Three factors underlying a new 12-item German Scale of Money Attitudes (SMAG) were identified: success, budgeting and evil. Compared with other groups, participants reporting any gambling problems scored highest in success and lowest in budgeting. Budgeting was associated with gambling-related problems in both cross-sectional and longitudinal analyses and strengthened the relationship between associating money with success and gambling disorder.
For problem gamblers, money is important as a personal symbol of success. This attitude has an especially negative effect on gambling-related problems in individuals who handle money irresponsibly. Spending and winning money might play an important role in maintaining self-esteem among gamblers and thus hinder their attempts to quit.
This paper demonstrates that cannabis can evoke “peak-experiences”—the name psychologist Abraham Maslow gave to fleeting moments of expanded perception indicative of self-transcendence—when used alongside more traditional religious practices such as meditation, fasting, contemplative prayer, and sacramental ritual. For that reason, religious seekers around the globe have deployed cannabis as a deliberate psychoactive to trigger the peak-experiences that stir feelings of ecstasy, wonder, and awe and resolve the “dichotomies, polarities, and conflicts of life.” As such, peak-experiences exemplify a form of spiritual revelation that has played a pivotal role in the history of religion, and because of its ability to elicit unitive consciousness at the heart of mystical insight, cannabis has been utilized as a mild entheogen across culture and tradition for millennia.

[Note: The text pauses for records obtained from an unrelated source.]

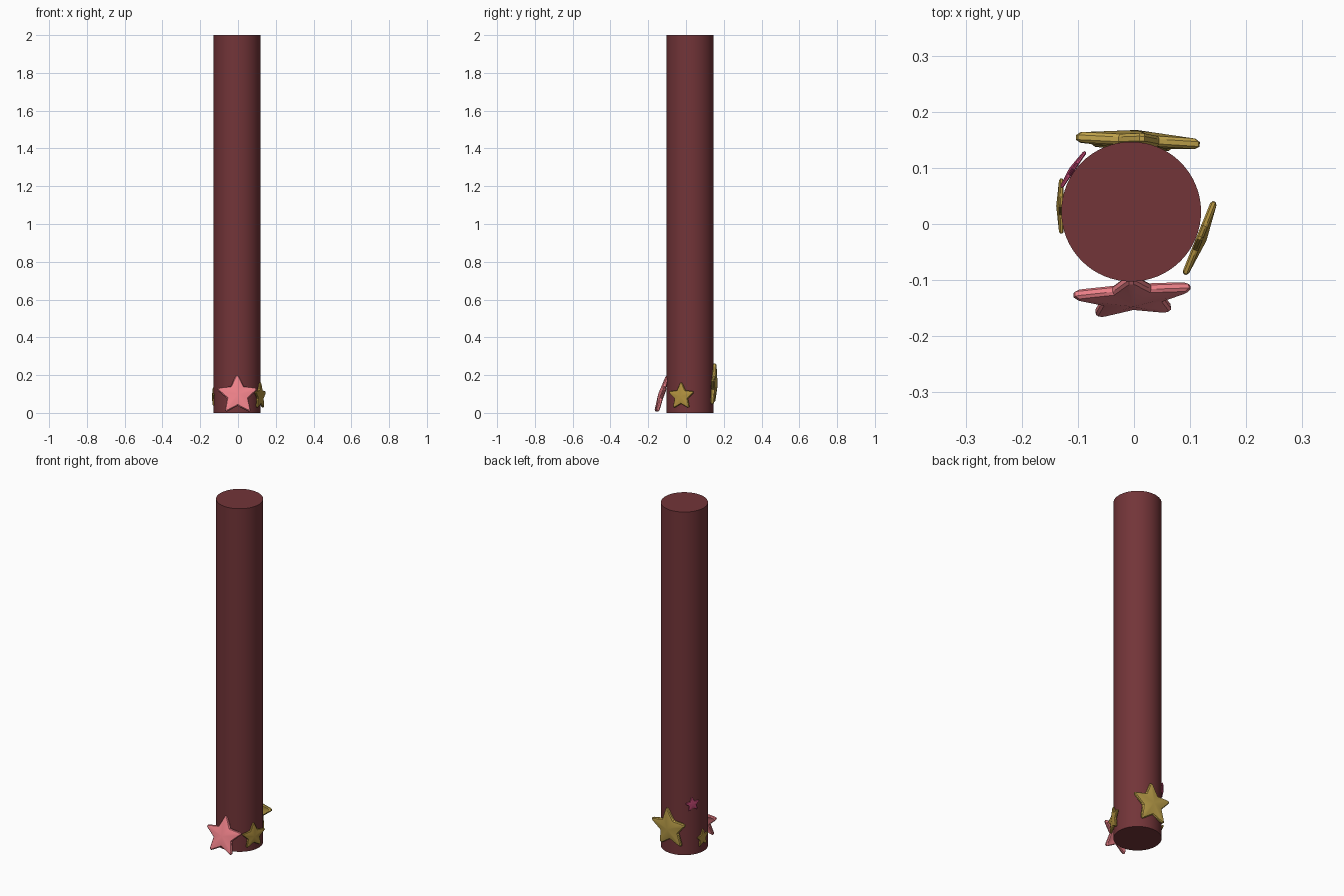
import bpy, bmesh
from math import sin, cos, pi, radians
from mathutils import Matrix, Vector

if "Cube" in bpy.data.objects:
    bpy.data.objects.remove(bpy.data.objects["Cube"])


def material(name, rgb):
    m = bpy.data.materials.new(name)
    m.diffuse_color = (*rgb, 1)
    m.use_nodes = True
    m.node_tree.nodes["Principled BSDF"].inputs["Base Color"].default_value = m.diffuse_color
    return m


def outline(radius):
    # five-pointed outline with softly rounded tips
    pts = []
    for i in range(5):
        a = pi / 2 + i * 2 * pi / 5
        for da, r in ((-0.085, 0.93), (-0.04, 0.985), (0.04, 0.985), (0.085, 0.93), (pi / 5, 0.53)):
            pts.append((radius * r * cos(a + da), radius * r * sin(a + da)))
    return pts


def star(name, radius, location, yaw, tilt, roll, mat):
    # thick star facing -y: rounded rim, raised front, hollowed back
    t = 0.16 * radius
    bm = bmesh.new()
    rings = []
    for scale, depth in ((0.92, -0.5), (1, -0.25), (1, 0.2), (0.93, 0.5)):
        rings.append([bm.verts.new((x * scale, -depth * t, z * scale)) for x, z in outline(radius)])
    back = bm.verts.new((0, -0.1 * t, 0))
    front = bm.verts.new((0, -1.1 * t, 0))
    n = len(rings[0])
    for i in range(n):
        j = (i + 1) % n
        for a, b in zip(rings, rings[1:]):
            bm.faces.new((a[i], a[j], b[j], b[i]))
        bm.faces.new((rings[0][j], rings[0][i], back))
        bm.faces.new((rings[-1][i], rings[-1][j], front))
    bmesh.ops.recalc_face_normals(bm, faces=bm.faces)
    me = bpy.data.meshes.new(name)
    bm.to_mesh(me)
    bm.free()
    me.materials.append(mat)
    ob = bpy.data.objects.new(name, me)
    bpy.context.collection.objects.link(ob)
    ob.matrix_world = (Matrix.Translation(Vector(location))
                       @ Matrix.Rotation(radians(yaw), 4, 'Z')
                       @ Matrix.Rotation(radians(tilt), 4, 'X')
                       @ Matrix.Rotation(radians(roll), 4, 'Y'))
    smooth(ob, 25)


def smooth(ob, angle):
    bpy.ops.object.select_all(action='DESELECT')
    ob.select_set(True)
    bpy.context.view_layer.objects.active = ob
    bpy.ops.object.shade_smooth_by_angle(angle=radians(angle))


# pole
bpy.ops.mesh.primitive_cylinder_add(vertices=64, radius=0.1245, depth=2, location=(-0.005, 0.022, 1))
pole = bpy.context.object
pole.name = "pole"
pole.data.materials.append(material("dark_red", (0.17, 0.035, 0.04)))
smooth(pole, 30)

# stars around the foot of the pole
gold = material("gold", (0.52, 0.36, 0.07))
ochre = material("ochre", (0.45, 0.29, 0.05))
pink = material("pink", (0.85, 0.22, 0.25))
magenta = material("magenta", (0.5, 0.06, 0.16))
star("front_star", 0.110, (-0.003, -0.129, 0.094), 4, -17, 0, pink)
star("right_star", 0.074, (0.117, -0.025, 0.088), 68, 0, 0, ochre)
star("back_star", 0.117, (0.004, 0.147, 0.147), 177, 3, -5, gold)
star("left_star", 0.052, (-0.1295, 0.032, 0.082), 270, 0, 0, ochre)
star("upper_left_star", 0.041, (-0.109, 0.096, 0.295), 236, 0, -6, magenta)
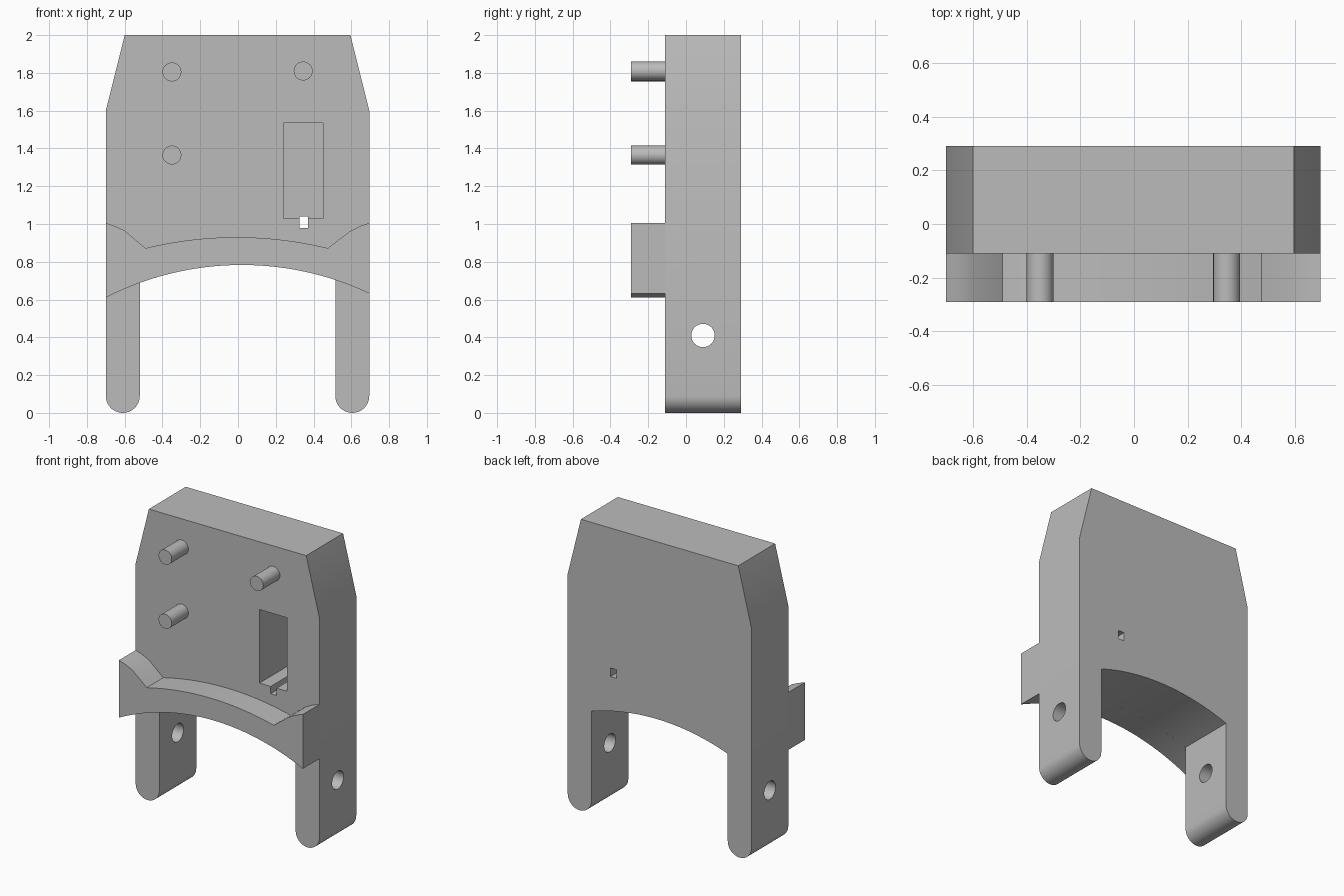
import bpy, bmesh, math

if "Cube" in bpy.data.objects:
    bpy.data.objects.remove(bpy.data.objects["Cube"])

grey = bpy.data.materials.new("light grey")
grey.use_nodes = True
grey.diffuse_color = (0.5, 0.5, 0.5, 1)
grey.node_tree.nodes["Principled BSDF"].inputs["Base Color"].default_value = (0.5, 0.5, 0.5, 1)

FRONT, FACE, BACK = -0.29, -0.11, 0.29
LEFT, RIGHT = 0.695, -0.70


def arc(cx, cz, r, start, end, n):
    """Points on a circle in the xz plane, angles in degrees."""
    angles = [math.radians(start + (end - start) * i / n) for i in range(n + 1)]
    return [(cx + r * math.cos(a), cz + r * math.sin(a)) for a in angles]


def arch(cx, cz, r, x0, x1, n=32):
    """Top of a large circle sampled between two x positions."""
    xs = [x0 + (x1 - x0) * i / n for i in range(n + 1)]
    return [(x, cz + math.sqrt(r * r - (x - cx) ** 2)) for x in xs]


def prism(name, profile, lo, hi, axis="y"):
    """Extrude a profile of (x, z) along y, or of (y, z) along x."""
    bm = bmesh.new()
    place = (lambda u, v, w: (u, w, v)) if axis == "y" else (lambda u, v, w: (w, u, v))
    face = bm.faces.new([bm.verts.new(place(u, v, lo)) for u, v in profile])
    out = bmesh.ops.extrude_face_region(bm, geom=[face])
    shift = (0, hi - lo, 0) if axis == "y" else (hi - lo, 0, 0)
    bmesh.ops.translate(bm, vec=shift, verts=[e for e in out["geom"] if isinstance(e, bmesh.types.BMVert)])
    bmesh.ops.recalc_face_normals(bm, faces=bm.faces)
    mesh = bpy.data.meshes.new(name)
    bm.to_mesh(mesh)
    bm.free()
    mesh.materials.append(grey)
    obj = bpy.data.objects.new(name, mesh)
    bpy.context.collection.objects.link(obj)
    return obj


def select(obj):
    bpy.ops.object.select_all(action="DESELECT")
    obj.select_set(True)
    bpy.context.view_layer.objects.active = obj


def cut(target, cutter):
    mod = target.modifiers.new("cut", "BOOLEAN")
    mod.operation, mod.solver, mod.object = "DIFFERENCE", "EXACT", cutter
    select(target)
    bpy.ops.object.modifier_apply(modifier=mod.name)
    bpy.data.objects.remove(cutter)


def box(x0, x1, z0, z1):
    return [(x0, z0), (x1, z0), (x1, z1), (x0, z1)]


def lower_arch(x0, x1):
    return arch(0.02, -0.805, 1.588, x0, x1)


# Main body: tapered block with two round-ended legs and an arched gap
r = 0.09
profile = [(-0.60, 2), (RIGHT, 1.6)]
profile += arc(RIGHT + r, r, r, 180, 360, 20)
profile += lower_arch(RIGHT + 2 * r, LEFT - 2 * r)
profile += arc(LEFT - r, r, r, 180, 360, 20)
profile += [(LEFT, 1.6), (0.595, 2)]
body = prism("body_with_legs", profile, FACE, BACK)

# Cross holes through the legs
cut(body, prism("pin_hole", arc(0.09, 0.41, 0.062, 0, 348.75, 31), -1, 1, "x"))

# Blind pocket in the front, with a small slot right through below it
cut(body, prism("pocket", box(0.24, 0.45, 1.03, 1.535), FACE - 0.1, 0.23))
cut(body, prism("slot", box(0.325, 0.37, 0.98, 1.04), FACE - 0.1, BACK + 0.1))

# Raised curved ledge across the front
ledge = lower_arch(RIGHT, LEFT)
ledge += [(LEFT, 1.005), (0.65, 0.99), (0.59, 0.96)]
ledge += arch(-0.0075, -1.106, 2.036, 0.475, -0.49)
ledge += [(-0.60, 0.965), (-0.65, 0.988), (RIGHT, 1.005)]
parts = [body, prism("front_ledge", ledge, FRONT, FACE)]

# Mounting pegs
for name, x, z in (("upper_right_peg", -0.35, 1.805),
                   ("lower_right_peg", -0.35, 1.365),
                   ("upper_left_peg", 0.345, 1.81)):
    parts.append(prism(name, arc(x, z, 0.05, 0, 348.75, 31), FRONT, FACE))

for part in parts:
    select(part)
    bpy.ops.object.shade_smooth_by_angle(angle=math.radians(20))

The recent revivification of interest in the therapeutic use of psychedelics has had a particular focus on mood disorders and addiction, although there is reason to think these drugs may be effective more widely. After outlining pertinent aspects of psilocybin and obsessive-compulsive disorder (OCD), the current review summarizes the evidence indicating that there may be a role for psilocybin in the treatment of OCD, as well as highlighting a range of potential therapeutic mechanisms that reflect the action of psilocybin on brain function. Although the current evidence is limited, that multiple signals point in directions consistent with treatment potential, alongside the psychological and physiological safety of clinically administered psilocybin, support the expansion of research, both in animal models and in further randomized controlled trials, to properly investigate this potential.